A number of human resources (HR) leaders I’ve worked with in my consulting role have faced the same struggle confronting undervalued and stereotyped safety professionals. Old-school personnel departments handled hiring and firing, kept personnel files, and so on. HR folks have struggled to change the perception of their work from strictly “transactional” to “transformational,” to use today’s jargon.

HR pros have been aided and abetted lately by the growing realization in business that most difficult issues are, in fact, people issues, and HR is uniquely positioned to be a strategic business partner, or problem-solver, here. Some organizations still have not given up the traditional perception of HR as the transactional record-keeper whose work could easily be outsourced. But many companies, especially some of the very best, have indeed changed how their HR department is viewed and utilized. HR is accorded its proper place at the table, along with operations, sales, legal and finance, as an equally indispensable partner in managing the business.

In the HR field there has been support for this proper ascension in the ranks from several corners. I mention as an object lesson for safety folks the stellar work of Dave Ulrich at the University of Michigan. Ulrich has written several books and published articles in prominent places like Harvard Business Review, strongly making the case that HR is a critically important strategic business partner. I don’t think it’s a stretch to make a parallel case for safety.

Safety’s strategic plan

Part of HR’s rise in the corporate hierarchy is due to getting in tune with the overall strategy of the business. I have helped several HR departments craft strategic plans that align with corporate plans. What would a safety strategic plan look like?

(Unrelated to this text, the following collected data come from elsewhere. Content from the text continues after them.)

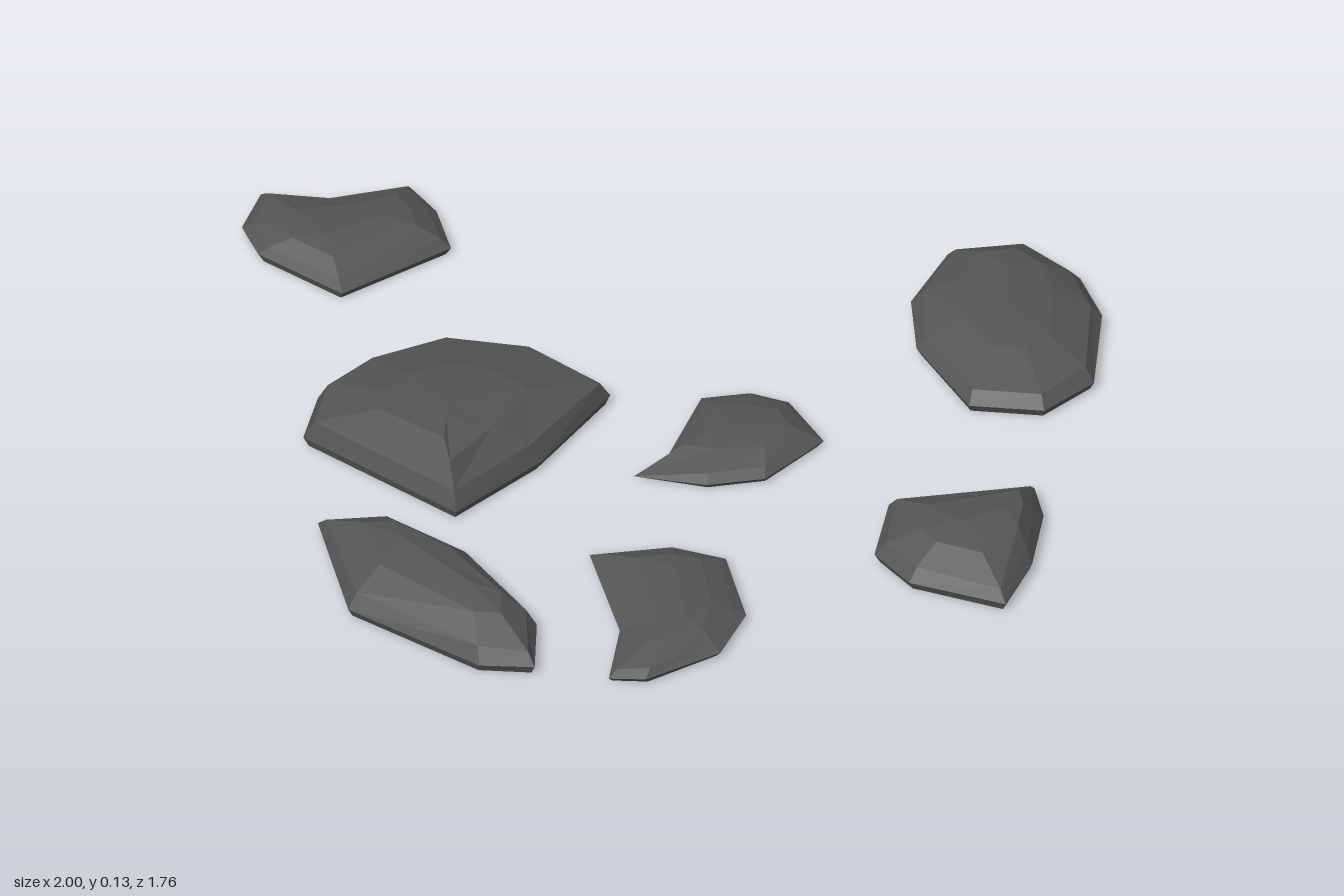
import * as THREE from 'three';

// outline corners [x, z] clockwise from above; crest line from one [x, z] to another at a height
const STONES = [
  { name: 'backRightStone', height: 0.075, crest: [[-.8, -.47], [-.69, -.57]],
    outline: [[-.99, -.64], [-.85, -.66], [-.68, -.75], [-.6, -.68], [-.535, -.56], [-.725, -.34], [-.94, -.43], [-1, -.515]] },
  { name: 'backLeftStone', height: 0.096, crest: [[.69, -.72], [.73, -.58]],
    outline: [[.53, -.815], [.69, -.885], [.835, -.805], [.915, -.69], [.96, -.45], [.88, -.325], [.715, -.3], [.55, -.47], [.495, -.63]] },
  { name: 'largeStone', height: 0.13, crest: [[-.34, .24], [-.36, .12]],
    outline: [[-.455, -.21], [-.255, -.225], [-.06, -.135], [-.145, .135], [-.28, .36], [-.675, .185], [-.68, .04], [-.605, -.09]] },
  { name: 'smallStone', height: 0.056, crest: [[.23, -.06], [.31, -.08]],
    outline: [[.135, -.185], [.235, -.23], [.325, -.22], [.435, -.105], [.345, .06], [.225, .115], [.06, .115], [.115, .055]] },
  { name: 'leftStone', height: 0.1, crest: [[.83, .2], [.91, .13]],
    outline: [[.635, .09], [.93, -.05], [.975, .04], [.995, .215], [.975, .37], [.75, .35], [.65, .27]] },
  { name: 'frontRightStone', height: 0.111, crest: [[-.34, .59], [-.16, .7]],
    outline: [[-.565, .475], [-.425, .435], [-.2, .515], [-.005, .705], [.03, .855], [-.09, .88], [-.42, .76]] },
  { name: 'frontStone', height: 0.055, crest: [[.25, .47], [.31, .62]],
    outline: [[.04, .42], [.21, .35], [.335, .36], [.43, .545], [.41, .69], [.275, .825], [.195, .84], [.175, .67]] },
];

// skins loops from the flat underside, around the belt and over the crown to the crest
function stoneGeometry({ outline, crest, height }) {
  const corners = outline.map(([x, z]) => new THREE.Vector3(x, 0, z));
  const crestLine = new THREE.Line3(...crest.map(([x, z]) => new THREE.Vector3(x, 0, z)));
  const count = corners.length;

  const columns = corners.map((corner, i) => {
    // pointed corners get a lower rim
    const before = corners[(i + count - 1) % count].clone().sub(corner);
    const after = corners[(i + 1) % count].clone().sub(corner);
    const rim = height * 0.52 * Math.min(1, before.angleTo(after) / 1.8);
    const middle = crestLine.closestPointToPoint(corner, true, new THREE.Vector3());
    const distance = corner.distanceTo(middle);
    const inward = (amount, y) => corner.clone().lerp(middle, amount).setY(y);
    return [
      inward(1, 0),
      inward(0.012 / distance, 0),
      inward(0, Math.min(0.022, rim * 0.5)),
      inward(0.025 / distance, rim),
      inward(0.52, rim + (height - rim) * 0.72),
      inward(1, height),
    ];
  });

  const positions = [];
  const addTriangle = (a, b, c) => {
    if (new THREE.Triangle(a, b, c).getArea() > 1e-7) positions.push(...a, ...b, ...c);
  };
  columns.forEach((column, i) => {
    const next = columns[(i + 1) % count];
    for (let k = 0; k < column.length - 1; k++) {
      addTriangle(next[k], column[k], column[k + 1]);
      addTriangle(next[k], column[k + 1], next[k + 1]);
    }
  });
  const geometry = new THREE.BufferGeometry();
  geometry.setAttribute('position', new THREE.Float32BufferAttribute(positions, 3));
  geometry.computeVertexNormals();
  return geometry;
}

export function createModel() {
  const group = new THREE.Group();
  group.name = 'steppingStones';
  const slate = new THREE.MeshStandardMaterial({ color: 0x555555, flatShading: true });
  slate.name = 'slate grey';
  for (const stone of STONES) {
    const mesh = new THREE.Mesh(stoneGeometry(stone), slate);
    mesh.name = stone.name;
    group.add(mesh);
  }
  return group;
}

How is the role of safety identified in the vision/mission/values statements of your company? Is it mentioned prominently enough as a core commitment, a central element of your culture? If not, how do you make it more explicit and prominent? If it’s not mentioned at all, how do you get it there?

What is the ten-year safety strategy? How will your role, and the work you and your folks do, look a decade or so out? Have you and your team grappled with these questions? What are the nearer-term safety initiatives that align with and support that ten-year strategy?

Critically, how will that ten-year safety strategy support and enhance the overall strategy of the business? If, for example, it is part of the overall strategic plan for your business to grow through acquisition, what is the plan for integrating new members of the team into the safety culture of your organization? What if new plants are acquired or built overseas? How will you manage safety oversight, especially if those operations outsource to smaller contractors? How do you ensure safety in a global supply chain? If new equipment and new technology are brought into your business, what are the safety implications? How should that equipment be designed for safe operation? How must operators, maintenance folks, and others be trained to operate, service and repair the equipment safely?

For example, in the airline industry, the advent and widespread application of the automated, computerized cockpit has probably reduced incidents, but it has by no means eliminated error and error-related incidents. Indeed, automation of the cockpit has shifted the pattern and types of errors seen. A keystroke error may now be a major concern, as pilots program the flight coordinates into the computer that will in turn do much of the work of flying the plane.

What if there has been a lot of turnover in your business? Is that likely to continue in the future? What is the plan for training new employees — who may be unfamiliar with your industry as well as your company — in safe operations? What is the plan for coaching supervisors and others in how to train and watch out for new recruits? How do you get those critical safety plans into the strategic mix? Does your company have several contractors on site? How does your function ensure that they are properly trained and suited in terms of safe operation?

Think long-term

Of course, safety professionals have to be ready and able to deal with emergencies and be oriented to action in the short term. But to secure your seat at the big table, you must develop strategic safety plans in support of the overall business strategic plan and sell and promote those plans to organization leaders. You need to have (and to volunteer) good answers to the question, “When I am not putting out fires, what is my job?”

In short, you earn a valued place at the table not by complaining that your good works are not recognized, that the organization doesn’t appreciate you, and that they’d be really sorry if you were gone. Wishing for more recognition is an empty, unproductive exercise. You get your place at the table by adding visible value to the organization — by having a good story to tell, and then telling it well.